However, there are exceptions, in particular when the new employment contract provides for significantly different requirements or tasks compared to the old contract and the employer cannot yet form a clear opinion about the employee’s ability to take on these new responsibilities. In these circumstances, the trial period is justified and can be applied to this new employment contract.
It should be made clear that the periods of leave are counted not on the duration of each individual contract, but on the duration of service, in the sense that the duration of the probationary contract is added to the contract of indefinite duration that replaces it for the purpose of calculating the notice periods for dismissal.
Failure to comply with the conditions for dismissal often leads to employees paying additional charges and compensation, which is why we advise careful analysis of each situation before making a decision.
Dividends are decided by the shareholders at the ordinary general meeting and are based on the closed financial statements not older than 6 months. Indeed, the meeting must be held no later than 6 months after the end of the accounting year.
In principle, shareholders are not allowed to have the share capital returned to them until the liquidation is completed, but the appropriation of profits is also strictly regulated. Currently, 5% of the year’s profit must be allocated to the general legal reserve until it reaches 20% of the paid-up share capital (“first allocation”). In addition, and except for holding companies, 10% of dividends exceeding 5% of the share capital is also allocated to the reserve until it reaches 50% of the share capital (“second allocation”). Thus, only the profits remaining after these allocations can be distributed as dividends.
In addition to the distribution of profits, shareholders may have their contributions made directly to the company and recorded in the general reserve distributed, but only on the amount exceeding 50% of the share capital. The reform now provides for an increase in the first allocation to 50% of the share capital, and at the same time abolishes the second allocation. It will come into force in 2022, the date not yet set by the Federal Council.
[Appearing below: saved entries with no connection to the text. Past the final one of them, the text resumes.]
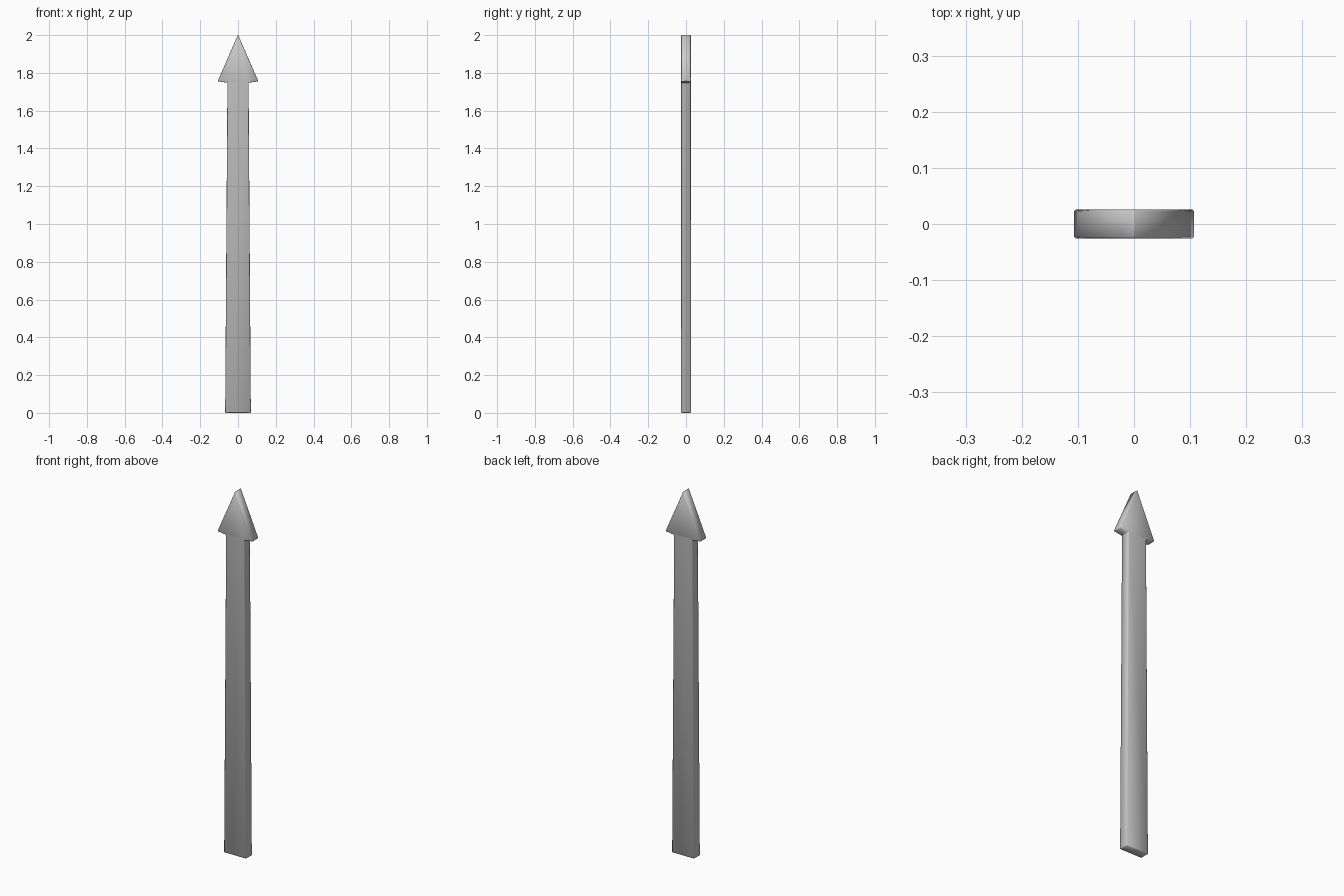
import bpy, bmesh

if "Cube" in bpy.data.objects:
    bpy.data.objects.remove(bpy.data.objects["Cube"])

HALF_T = 0.026

# Right half of the outline: shaft foot, shaft top, barb tip; then the apex
half = [(0.068, 0.0), (0.056, 1.748), (0.108, 1.755)]
apex = (0.0, 2.003)

bm = bmesh.new()
foot_r, top_r, barb_r = [bm.verts.new((x, -HALF_T, z)) for x, z in half]
foot_l, top_l, barb_l = [bm.verts.new((-x, -HALF_T, z)) for x, z in half]
tip = bm.verts.new((apex[0], -HALF_T, apex[1]))

# Tapered shaft and arrow-shaped head as one flat plate
shaft = bm.faces.new((foot_l, foot_r, top_r, top_l))
head = bm.faces.new((top_l, top_r, barb_r, tip, barb_l))

# Thicken into a slab, keeping the first faces as the front
geom = bmesh.ops.extrude_face_region(bm, geom=[shaft, head], use_keep_orig=True)["geom"]
back = [g for g in geom if isinstance(g, bmesh.types.BMVert)]
bmesh.ops.translate(bm, verts=back, vec=(0, 2 * HALF_T, 0))
bmesh.ops.recalc_face_normals(bm, faces=bm.faces)

# Tiny softened edges everywhere except the flat shaft/head seam
sharp = [e for e in bm.edges if len(e.link_faces) == 2 and e.calc_face_angle() > 0.3]
bmesh.ops.bevel(bm, geom=sharp, offset=0.003, segments=1, affect='EDGES',
                clamp_overlap=True)
bmesh.ops.recalc_face_normals(bm, faces=bm.faces)
for f in bm.faces:
    f.smooth = True

mesh = bpy.data.meshes.new("fence_picket")
bm.to_mesh(mesh)
bm.free()
picket = bpy.data.objects.new("fence_picket", mesh)
bpy.context.collection.objects.link(picket)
It must be noted that there are other legal and statutory reserves that must be respected, which is why the dividend distribution must take them into account. It is therefore advisable to make a careful calculation in order to avoid a violation of the law.
Employers in Switzerland are obliged to register vacancies with the regional employment office in industries with an unemployment rate of at least 5%. This concerns one in ten jobs. However, it is not necessary to advertise if an applicant was already working in the company or if the applicant is a person close to the management, or for the duration of the work not exceeding 14 days. Apprenticeships and traineeships that are part of a training course are also not subject to the obligation to advertise, nor are jobs that are filled by jobseekers registered with the Regional Job Centre.
Where such an obligation applies, it is necessary to wait at least 5 working days after the job has been advertised at the Regional Job Centre before applying elsewhere. It should be noted that headhunters carry out these advertisements on behalf of the employer.
Within 3 working days, the Regional Job Centre proposes candidates whose files are relevant or finds that it does not have any. The employer then informs it of the candidates it has selected and invited to a job interview or aptitude test, whether it has hired any of the candidates proposed or whether the position remains vacant.
Non-compliance with the obligation to advertise vacancies is punishable by a fine of up to CHF 40,000. It is therefore strongly advised to examine on a case-by-case basis whether such an obligation should be respected in order to reduce the risks.